But in a film titled Big Game, it’s reasonable to expect the action will focus on “the hunt.” So, Oskari finds the President, and they banter about him not recognizing the most recognizable man in the world—a little funny since he’s played by a highly recognizable actor. Oskari proceeds to keep the President alive, using his camping skills and bonding with President Moore over his fears of disappointing his father. There’s a lot of talk of bravery in its many forms. Then the very next morning the bad guys show up and immediately overtake the President. Well, so much for “the hunt” theory. They are about to cart the President off when Oskari finds his bravery and swoops in to save the President.

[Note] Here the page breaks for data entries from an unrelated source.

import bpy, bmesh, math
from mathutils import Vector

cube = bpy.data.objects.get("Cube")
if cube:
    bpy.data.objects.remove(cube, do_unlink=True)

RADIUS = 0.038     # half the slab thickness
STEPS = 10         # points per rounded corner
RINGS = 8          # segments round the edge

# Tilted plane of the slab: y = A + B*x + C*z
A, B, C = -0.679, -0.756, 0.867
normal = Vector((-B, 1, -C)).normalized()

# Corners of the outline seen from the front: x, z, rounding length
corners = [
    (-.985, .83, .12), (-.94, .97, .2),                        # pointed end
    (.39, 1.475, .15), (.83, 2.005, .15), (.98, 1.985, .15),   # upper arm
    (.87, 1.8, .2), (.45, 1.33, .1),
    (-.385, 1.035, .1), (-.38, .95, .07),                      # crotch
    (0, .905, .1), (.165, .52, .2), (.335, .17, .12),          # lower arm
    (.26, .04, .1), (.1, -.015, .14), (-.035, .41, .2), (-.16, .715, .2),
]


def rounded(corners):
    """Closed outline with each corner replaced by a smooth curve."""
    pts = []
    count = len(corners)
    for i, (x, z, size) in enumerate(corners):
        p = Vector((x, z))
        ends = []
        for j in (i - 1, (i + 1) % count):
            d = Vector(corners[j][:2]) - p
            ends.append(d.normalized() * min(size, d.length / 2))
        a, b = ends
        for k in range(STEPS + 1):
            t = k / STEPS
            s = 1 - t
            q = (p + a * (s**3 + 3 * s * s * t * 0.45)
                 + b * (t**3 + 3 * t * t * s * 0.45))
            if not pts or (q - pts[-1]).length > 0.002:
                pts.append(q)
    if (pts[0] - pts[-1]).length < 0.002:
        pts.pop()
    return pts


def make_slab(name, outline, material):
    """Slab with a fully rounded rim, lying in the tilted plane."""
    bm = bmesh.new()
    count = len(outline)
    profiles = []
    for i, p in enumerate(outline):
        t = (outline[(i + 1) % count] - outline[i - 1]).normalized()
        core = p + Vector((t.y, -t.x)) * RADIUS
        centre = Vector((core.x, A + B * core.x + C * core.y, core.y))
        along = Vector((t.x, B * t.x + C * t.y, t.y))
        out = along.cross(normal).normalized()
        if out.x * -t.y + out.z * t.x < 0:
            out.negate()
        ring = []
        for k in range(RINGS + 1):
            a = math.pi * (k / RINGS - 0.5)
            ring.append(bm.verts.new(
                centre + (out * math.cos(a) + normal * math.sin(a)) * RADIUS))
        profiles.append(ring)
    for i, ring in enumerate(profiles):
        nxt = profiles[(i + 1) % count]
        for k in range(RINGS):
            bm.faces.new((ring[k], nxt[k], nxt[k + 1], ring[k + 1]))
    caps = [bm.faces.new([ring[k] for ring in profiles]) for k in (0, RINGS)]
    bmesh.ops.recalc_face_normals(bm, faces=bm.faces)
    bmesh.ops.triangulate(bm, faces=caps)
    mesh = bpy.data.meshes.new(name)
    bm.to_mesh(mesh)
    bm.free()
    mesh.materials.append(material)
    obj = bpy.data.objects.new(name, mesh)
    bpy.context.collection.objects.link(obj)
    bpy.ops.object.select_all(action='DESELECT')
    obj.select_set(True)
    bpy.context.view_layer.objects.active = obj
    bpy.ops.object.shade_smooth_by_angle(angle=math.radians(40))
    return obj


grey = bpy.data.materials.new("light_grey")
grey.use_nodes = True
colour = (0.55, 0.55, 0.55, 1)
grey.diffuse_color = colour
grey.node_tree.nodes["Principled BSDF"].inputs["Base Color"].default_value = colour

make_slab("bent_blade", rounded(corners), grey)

Back in the U.S. the assembled leaders watch all of what’s taking place via satellite like it’s some sort of movie, no one taking any real action only sipping on their coffee, eating their takeout food, and putting on their worried faces. Victor Garber is the Vice President and he does a good job yelling maniacally in frustration. Jim Broadbent has an excellent intelligent deadpan, and yet as the retired “best CIA agent” the country ever had, he mostly keeps his cool while stating the obvious while everyone ogles. This depiction of American political-military efforts, if enacted in real life, would have meant our demise as a country long ago.
With explosions galore and enough aerial widescreen shots to make up an impressive Finland tourist video, Big Game has a fair amount of spectacle, but all of its substance lies hidden away within the treasure troves of talent possessed by its widely underutilized cast. As an actor who’s proven he can lead films to success when given enough freedom, it’s astonishing how passive a character Samuel L. Jackson plays in this film. The man isn’t even given any good one-liners to laugh at. Tommila ends up being the real star, so younger audiences may find appeal in the film, but he plays Oskari as always serious, there’s no real youthful playfulness found within the film. There’s also hardly any stakes. The terrorist should be the most frightening aspect of the film, and yet he literally has no agenda, no real reason for choosing to capture and kill the most powerful man in the world.
Big Game benefits from its location’s beauty, and it will earn a certain draw with Samuel L. Jackson on its poster, but Helander has definitely missed a chance to play up the campy action potential of Jackson, the premise, and a script with built-in inanity.